3 minute read
Josette Rigsby avatar

Let’s hope they have an excellent change management team atAdobe. This month they have slashed750 full-time positions, killed the mobile version of Adobe Flash Player,acquired an Internet video advertising company and changedstrategic direction to focus on digital media and marketing, and it’s justthe middle of the month. Now, they’ve decided to donate the Adobe Flex SoftwareDevelopment Kit (SDK) and BlazeDS to the Apache Software Foundation.

Flash, Flex and Firing

Adobe’s announcement of their plans to donate:

  • Flex SDK -- a framework used to create Flashapplications
  • BlazeDS, -- acomponent used to push data in real-time to Flex and AIR applications
  • Several more minor development components likeFalcon, an ActionScript and MXML compiler

to Apache is the latest in a stringof major announcements this November.

Earlier in the month, the company announcedit was eliminating 750full-time positions primarily in North America andEurope as part ofits efforts to better focus on Digital Media and Marketing.Adobe’sPresident and CEO, Shantanu Narayen stated,

Our mission is to produce theworld's content and maximize theimpact of that content. Adobe is doubling downin the Digital Media andDigital Marketing categories, markets rich withopportunities forinnovation and growth.”

This isn’t just a Wall Street focused sound bite. It’s acompletechange in corporate direction, which will drive many technology changes. Adobe has made it clear it believes HTML5is the future. Although the company also indicated that Flex currently has clear benefits, themessage is clear -- this is the beginning of an orchestrated exit strategy.

Learning Opportunities

Adobe is trying to comfort the masses who currently useFlex. Theyselected the well-established and respected Apache Foundation to receive Flex. Adobe will continue to support the Flash Builder developmenttool.They are pointing out that Flex has actually been open source since2007.

Flash isn’t dead, but given Microsoft’s similar tiptoeing away fromSilverlight, it is clear that the boys think HTML5 willultimately be the browserdevelopment strategy of choice. Even if anopen Flex ecosystem forms, companieswith heavy investments in Flashare wondering who will provide professionalsupport in the long term.Commercial support firms may emerge as they havefor other opensource projects, but they may not since the sun may be settingon Flexand eventually Flash. Hey, didn’t that guy named Steve mention this once or twice?

Peering Into the Crystal Ball

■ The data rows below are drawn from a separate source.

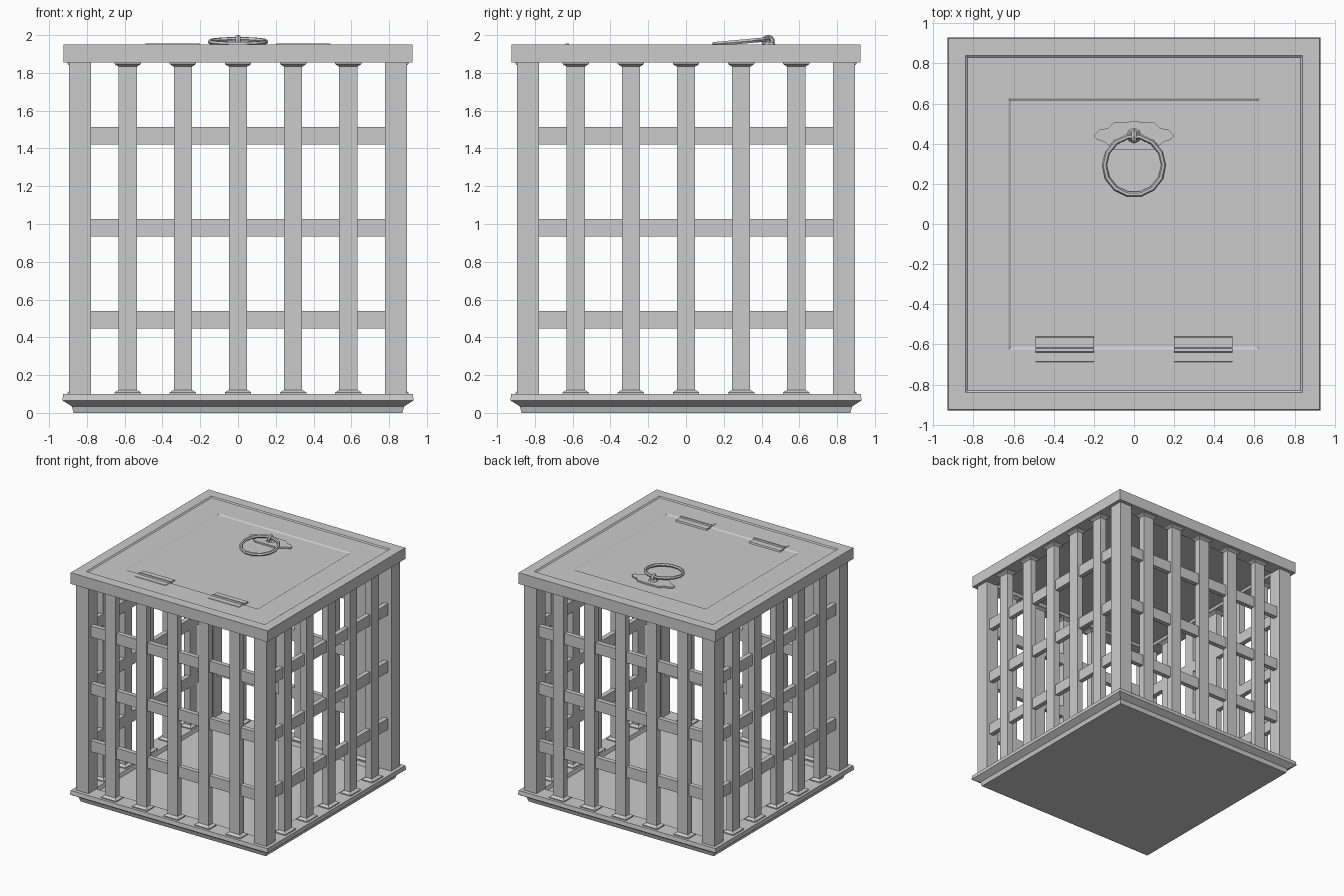
import bpy, bmesh, math
from mathutils import Matrix

if "Cube" in bpy.data.objects:
    bpy.data.objects.remove(bpy.data.objects["Cube"])


def finish(bm, name):
    bmesh.ops.recalc_face_normals(bm, faces=bm.faces[:])
    me = bpy.data.meshes.new(name)
    bm.to_mesh(me)
    bm.free()
    ob = bpy.data.objects.new(name, me)
    bpy.context.collection.objects.link(ob)
    return ob


def loft(bm, rings, cx=0, cy=0, turn=0):
    """Stack of rectangles (half x, half y, z), capped at both ends."""
    rot = Matrix.Rotation(turn, 3, 'Z')
    loops = []
    for hx, hy, z in rings:
        loops.append([bm.verts.new(rot @ bm.verts.new((cx + sx * hx, cy + sy * hy, z)).co)
                      for sx, sy in ((-1, -1), (1, -1), (1, 1), (-1, 1))])
    for a, b in zip(loops, loops[1:]):
        for i in range(4):
            j = (i + 1) % 4
            bm.faces.new((a[i], a[j], b[j], b[i]))
    bm.faces.new(loops[0])
    bm.faces.new(loops[-1])
    loose = [v for v in bm.verts if not v.link_faces]
    bmesh.ops.delete(bm, geom=loose, context='VERTS')


def square_part(name, profile):
    bm = bmesh.new()
    loft(bm, [(h, h, z) for h, z in profile])
    return finish(bm, name)


# Base with flared edge and sunken floor
square_part("base", [(.87, 0), (.88, .035), (.93, .066), (.925, .1), (.79, .1), (.78, .07)])

# Lid with stepped recesses on top and a shallow one beneath
square_part("lid", [(.79, 1.875), (.8, 1.855), (.925, 1.855), (.925, 1.95),
                    (.84, 1.95), (.83, 1.942), (.625, 1.942), (.613, 1.934)])

# Corner posts
bm = bmesh.new()
for sx in (-1, 1):
    for sy in (-1, 1):
        loft(bm, [(.059, .059, .09), (.059, .059, 1.865)], sx * .837, sy * .837)
finish(bm, "corner_posts")

# Bars with flared feet at both ends, and cross rails, on each side
bars, rails = bmesh.new(), bmesh.new()
for k in range(4):
    turn = k * math.pi / 2
    for i in range(-2, 3):
        loft(bars, [(.07, .05, .095), (.07, .05, .108), (.048, .028, .122),
                    (.048, .028, 1.833), (.07, .05, 1.847), (.07, .05, 1.86)],
             i * .292, -.853, turn)
    for z in (.493, .98, 1.467):
        loft(rails, [(.8, .02, z - .047), (.8, .02, z + .047)], 0, -.845, turn)
finish(bars, "upright_bars")
finish(rails, "cross_rails")

# Hinges: thin leaves with a raised knuckle
bm = bmesh.new()
for s in (-1, 1):
    loft(bm, [(.145, .065, 1.932), (.145, .06, 1.946)], s * .345, -.625)
    loft(bm, [(.145, .015, 1.94), (.145, .008, 1.955)], s * .345, -.628)
finish(bm, "hinges")

# Handle plate with a shaped outline
half = [(0, .51), (.1, .507), (.13, .477), (.17, .47), (.2, .44), (.185, .42), (.15, .41), (.1, .37), (0, .37)]
outline = half + [(-x, y) for x, y in half[-2:0:-1]]
bm = bmesh.new()
face = bm.faces.new([bm.verts.new((x, y, 1.932)) for x, y in outline])
top = bmesh.ops.extrude_face_region(bm, geom=[face])["geom"]
bmesh.ops.translate(bm, vec=(0, 0, .015), verts=[v for v in top if isinstance(v, bmesh.types.BMVert)])
finish(bm, "handle_plate")

# Boss and eye holding the ring
bm = bmesh.new()
bmesh.ops.create_cone(bm, cap_ends=True, segments=8, radius1=.04, radius2=.025, depth=.02,
                      matrix=Matrix.Translation((0, .44, 1.953)))
finish(bm, "handle_boss")
bpy.ops.mesh.primitive_torus_add(major_segments=10, minor_segments=6, major_radius=.022, minor_radius=.014,
                                 location=(0, .435, 1.966), rotation=(0, math.pi / 2, 0))
bpy.context.object.name = "handle_eye"

# Pull ring resting at a slight tilt
bpy.ops.mesh.primitive_torus_add(major_segments=14, minor_segments=6, major_radius=.147, minor_radius=.013,
                                 location=(0, .292, 1.965), rotation=(.09, 0, 0))
bpy.context.object.name = "pull_ring"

If you are wondering what the hell is Adobe doing, you aren’t alone. Statements tied to financials indicate that this is the beginningofAdobe’s transition to a more modern media company with productsthat are moreprofitable than a flash player that must be customizedfor every mobile device.Adobe should be very, very careful. It mayhave a high tolerance for rapidchange, but many of its customers donot. I’m sure the market will show usshortly if it has the stomach toabsorb Adobe’s fast moves.